RUSSIANS OFFER COSMIC HONEYMOON
In its latest attempt to develop space tourism, Russia is offering a pair of newlyweds a cosmic honeymoon on board the International Space Station.
For the cost of two tickets -- $65 million -- the couple could be the first to be members of the 240-mile club, the Australian reports.
"The International Space Station is as large as a football field.
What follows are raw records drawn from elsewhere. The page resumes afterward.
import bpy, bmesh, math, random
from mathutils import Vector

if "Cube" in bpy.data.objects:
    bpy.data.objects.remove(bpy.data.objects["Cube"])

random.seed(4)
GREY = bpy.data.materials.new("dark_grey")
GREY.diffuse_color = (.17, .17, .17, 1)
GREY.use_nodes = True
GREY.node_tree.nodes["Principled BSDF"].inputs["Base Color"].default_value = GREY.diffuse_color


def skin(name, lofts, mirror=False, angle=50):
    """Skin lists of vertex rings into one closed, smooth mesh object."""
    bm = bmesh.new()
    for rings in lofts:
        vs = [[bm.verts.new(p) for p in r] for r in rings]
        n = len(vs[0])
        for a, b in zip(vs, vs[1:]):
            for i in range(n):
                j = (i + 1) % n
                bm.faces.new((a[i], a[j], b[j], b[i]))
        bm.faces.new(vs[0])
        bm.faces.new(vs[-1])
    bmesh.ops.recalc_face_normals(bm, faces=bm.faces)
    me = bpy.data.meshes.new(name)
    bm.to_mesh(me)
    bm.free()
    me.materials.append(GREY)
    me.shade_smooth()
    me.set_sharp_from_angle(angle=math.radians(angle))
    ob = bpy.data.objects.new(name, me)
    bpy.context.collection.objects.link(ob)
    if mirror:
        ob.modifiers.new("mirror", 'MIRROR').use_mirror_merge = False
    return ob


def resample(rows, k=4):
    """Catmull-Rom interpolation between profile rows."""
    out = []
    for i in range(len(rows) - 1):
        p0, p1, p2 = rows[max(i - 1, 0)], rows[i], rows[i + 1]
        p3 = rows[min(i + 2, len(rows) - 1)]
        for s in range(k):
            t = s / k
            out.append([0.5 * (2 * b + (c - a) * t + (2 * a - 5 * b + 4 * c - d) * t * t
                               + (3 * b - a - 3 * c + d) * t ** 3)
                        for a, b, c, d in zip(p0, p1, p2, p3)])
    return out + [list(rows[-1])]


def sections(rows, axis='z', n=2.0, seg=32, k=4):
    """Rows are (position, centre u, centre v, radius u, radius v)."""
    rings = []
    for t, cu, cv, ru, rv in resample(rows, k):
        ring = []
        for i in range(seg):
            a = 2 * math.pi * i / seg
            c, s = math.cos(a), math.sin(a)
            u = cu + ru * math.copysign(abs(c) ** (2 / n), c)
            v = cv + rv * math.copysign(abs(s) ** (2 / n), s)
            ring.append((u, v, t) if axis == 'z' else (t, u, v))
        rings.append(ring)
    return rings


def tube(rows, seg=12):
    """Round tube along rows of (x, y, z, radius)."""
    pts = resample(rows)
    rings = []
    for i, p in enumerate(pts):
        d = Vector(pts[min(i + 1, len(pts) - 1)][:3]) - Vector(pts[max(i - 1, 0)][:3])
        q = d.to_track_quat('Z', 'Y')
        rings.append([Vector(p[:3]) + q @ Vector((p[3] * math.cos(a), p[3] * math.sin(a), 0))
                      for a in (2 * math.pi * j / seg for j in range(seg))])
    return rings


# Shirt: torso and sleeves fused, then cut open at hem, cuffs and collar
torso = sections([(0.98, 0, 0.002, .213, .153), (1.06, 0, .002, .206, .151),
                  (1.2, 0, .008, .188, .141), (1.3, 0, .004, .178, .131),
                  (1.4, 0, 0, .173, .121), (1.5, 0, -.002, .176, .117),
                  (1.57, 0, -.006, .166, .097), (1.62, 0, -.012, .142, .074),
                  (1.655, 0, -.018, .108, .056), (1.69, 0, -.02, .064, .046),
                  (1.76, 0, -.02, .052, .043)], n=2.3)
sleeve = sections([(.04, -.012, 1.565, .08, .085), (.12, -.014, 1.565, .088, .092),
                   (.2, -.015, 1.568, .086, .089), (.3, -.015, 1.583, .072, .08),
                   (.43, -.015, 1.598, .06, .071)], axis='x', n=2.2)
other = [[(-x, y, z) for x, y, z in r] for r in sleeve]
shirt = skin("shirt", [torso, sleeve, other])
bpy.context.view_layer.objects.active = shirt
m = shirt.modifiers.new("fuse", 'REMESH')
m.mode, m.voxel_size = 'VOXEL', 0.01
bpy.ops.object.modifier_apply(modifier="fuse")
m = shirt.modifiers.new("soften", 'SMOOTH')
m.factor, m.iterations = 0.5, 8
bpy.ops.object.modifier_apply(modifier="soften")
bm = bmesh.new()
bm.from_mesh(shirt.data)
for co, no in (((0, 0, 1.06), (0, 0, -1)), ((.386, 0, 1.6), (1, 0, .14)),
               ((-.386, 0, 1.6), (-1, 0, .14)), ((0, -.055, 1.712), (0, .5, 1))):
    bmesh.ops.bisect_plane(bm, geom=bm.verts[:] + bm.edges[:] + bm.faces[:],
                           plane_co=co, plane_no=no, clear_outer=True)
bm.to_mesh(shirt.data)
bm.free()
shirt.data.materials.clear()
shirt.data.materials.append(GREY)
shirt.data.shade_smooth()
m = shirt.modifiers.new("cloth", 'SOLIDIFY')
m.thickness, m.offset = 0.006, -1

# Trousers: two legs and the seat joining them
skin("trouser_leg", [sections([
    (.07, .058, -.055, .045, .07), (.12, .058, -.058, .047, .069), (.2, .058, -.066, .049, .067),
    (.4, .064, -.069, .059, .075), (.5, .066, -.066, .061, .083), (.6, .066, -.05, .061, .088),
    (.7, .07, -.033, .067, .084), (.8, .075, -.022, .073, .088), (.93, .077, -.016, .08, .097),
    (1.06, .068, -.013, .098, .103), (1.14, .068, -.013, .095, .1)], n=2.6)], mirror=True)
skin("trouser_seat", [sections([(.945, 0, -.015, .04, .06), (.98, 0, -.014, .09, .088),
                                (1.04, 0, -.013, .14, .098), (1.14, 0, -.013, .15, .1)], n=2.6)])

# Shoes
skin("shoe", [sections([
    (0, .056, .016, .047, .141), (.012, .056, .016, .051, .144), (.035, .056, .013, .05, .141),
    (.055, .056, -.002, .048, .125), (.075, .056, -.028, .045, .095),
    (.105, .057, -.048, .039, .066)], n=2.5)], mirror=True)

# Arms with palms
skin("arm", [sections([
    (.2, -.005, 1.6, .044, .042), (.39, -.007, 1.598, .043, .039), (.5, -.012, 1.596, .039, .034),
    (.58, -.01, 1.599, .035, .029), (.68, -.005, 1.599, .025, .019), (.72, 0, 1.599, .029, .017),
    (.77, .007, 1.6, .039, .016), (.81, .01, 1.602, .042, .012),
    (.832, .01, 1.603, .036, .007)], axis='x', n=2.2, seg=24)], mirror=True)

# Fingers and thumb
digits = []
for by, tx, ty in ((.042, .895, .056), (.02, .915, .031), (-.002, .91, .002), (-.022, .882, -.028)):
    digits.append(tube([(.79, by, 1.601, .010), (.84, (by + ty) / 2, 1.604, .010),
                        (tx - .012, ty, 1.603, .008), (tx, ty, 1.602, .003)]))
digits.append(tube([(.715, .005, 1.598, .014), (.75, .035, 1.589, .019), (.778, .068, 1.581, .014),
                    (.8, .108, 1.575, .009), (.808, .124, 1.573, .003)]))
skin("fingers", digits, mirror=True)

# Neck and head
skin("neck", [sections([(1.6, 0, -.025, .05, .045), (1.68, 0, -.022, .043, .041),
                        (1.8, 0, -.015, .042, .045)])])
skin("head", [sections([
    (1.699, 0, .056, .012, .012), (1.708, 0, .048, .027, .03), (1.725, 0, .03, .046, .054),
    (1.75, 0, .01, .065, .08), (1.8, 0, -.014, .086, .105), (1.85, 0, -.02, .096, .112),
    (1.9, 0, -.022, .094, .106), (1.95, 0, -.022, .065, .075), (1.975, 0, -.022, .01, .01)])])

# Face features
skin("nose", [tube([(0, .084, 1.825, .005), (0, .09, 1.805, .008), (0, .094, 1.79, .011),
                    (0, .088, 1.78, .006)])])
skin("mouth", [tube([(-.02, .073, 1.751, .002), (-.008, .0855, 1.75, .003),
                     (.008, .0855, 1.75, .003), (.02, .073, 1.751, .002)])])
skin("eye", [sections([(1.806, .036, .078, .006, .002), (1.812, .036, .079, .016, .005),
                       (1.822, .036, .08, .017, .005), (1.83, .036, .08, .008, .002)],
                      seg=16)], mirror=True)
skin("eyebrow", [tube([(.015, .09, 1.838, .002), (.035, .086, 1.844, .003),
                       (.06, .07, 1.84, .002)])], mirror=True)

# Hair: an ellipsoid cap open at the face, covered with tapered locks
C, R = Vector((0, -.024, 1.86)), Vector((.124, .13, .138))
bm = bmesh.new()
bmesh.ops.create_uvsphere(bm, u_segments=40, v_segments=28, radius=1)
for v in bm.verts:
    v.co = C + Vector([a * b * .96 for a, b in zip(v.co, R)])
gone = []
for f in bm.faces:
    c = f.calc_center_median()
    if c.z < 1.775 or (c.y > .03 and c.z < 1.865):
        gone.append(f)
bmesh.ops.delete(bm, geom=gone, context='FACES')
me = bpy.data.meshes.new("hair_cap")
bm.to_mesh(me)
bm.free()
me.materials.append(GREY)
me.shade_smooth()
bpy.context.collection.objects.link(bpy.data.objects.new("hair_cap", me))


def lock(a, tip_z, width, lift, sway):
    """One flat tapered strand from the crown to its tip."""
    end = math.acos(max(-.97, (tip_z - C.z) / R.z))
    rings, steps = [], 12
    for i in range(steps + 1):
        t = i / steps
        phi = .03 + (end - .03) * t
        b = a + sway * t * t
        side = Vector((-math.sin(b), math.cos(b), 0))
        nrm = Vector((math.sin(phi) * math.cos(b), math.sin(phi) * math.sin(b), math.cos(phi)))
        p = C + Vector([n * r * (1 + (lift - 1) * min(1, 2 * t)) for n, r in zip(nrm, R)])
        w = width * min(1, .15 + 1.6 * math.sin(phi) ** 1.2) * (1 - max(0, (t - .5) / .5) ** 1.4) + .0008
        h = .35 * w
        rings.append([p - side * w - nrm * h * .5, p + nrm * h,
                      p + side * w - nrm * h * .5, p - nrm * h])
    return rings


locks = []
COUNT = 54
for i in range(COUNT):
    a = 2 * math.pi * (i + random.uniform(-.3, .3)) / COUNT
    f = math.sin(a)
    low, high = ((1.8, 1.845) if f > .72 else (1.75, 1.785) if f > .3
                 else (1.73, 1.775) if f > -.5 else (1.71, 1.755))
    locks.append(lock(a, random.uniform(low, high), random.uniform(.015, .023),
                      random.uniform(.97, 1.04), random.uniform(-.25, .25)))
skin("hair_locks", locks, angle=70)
There are plenty of nooks and crannies where a couple could hide," says Rob Volmer of Space Adventures, the company that has teamed up with the Russian Aviation and Space Agency.
DIETERS DON'T KNOW CARBOHYDRATES
Just as millions of Americans are making New Year's resolutions to lose weight, a new survey by Shape Up America! finds many people widely misunderstand low- and no-carbohydrate diets.
Conducted by Lifeline Associates, the survey shows most Americans cannot identify which basic foods are primarily carbohydrates -- essential information for anyone trying to follow the diets.
For example, 67 percent could not identify tomatoes as primarily a carbohydrate and 47 percent could not identify apples as primarily a carbohydrate.
"People need to wake up to the reality that diets that restrict the consumption of entire food groups -- especially essential carbohydrates like fruits and vegetables -- are unhealthy and can be dangerous," says former U.S. Surgeon General C. Everett Koop, founder of Shape Up America!
MOST POPULAR FANTASY DATES
The online survey by Blockbuster also finds "Pirates of the Caribbean's" Johnny Depp and Catherine Zeta-Jones, star of the recent hit, "Intolerable Cruelty," ranked second as a fantasy date.
The survey was conducted Nov. 11-24 on blockbuster.com and included 31,969 responses.
UNITY AMONG PEOPLE THEME FOR BIG BALL
Many people's eyes are glued to the "big ball" in Times Square as it's lowered on New Year's Eve.
The Times Square ball is made of specially designed handmade Waterford crystals over strobe lights, reflective pyramid mirrors and colored bulbs, the New York Post reports.
The 72 triangle-shaped crystals are designed for a "Hope for Unity" theme -- in the center of each triangle are three flowing waves surrounded by cuts that look like sunbursts -- the pattern represents unity among all the people of the world.
"This ball is spectacular, it's priceless," says Pete Cheyney, director of communications for Waterford Crystal.
Very few people, however, get to the see the ball up close.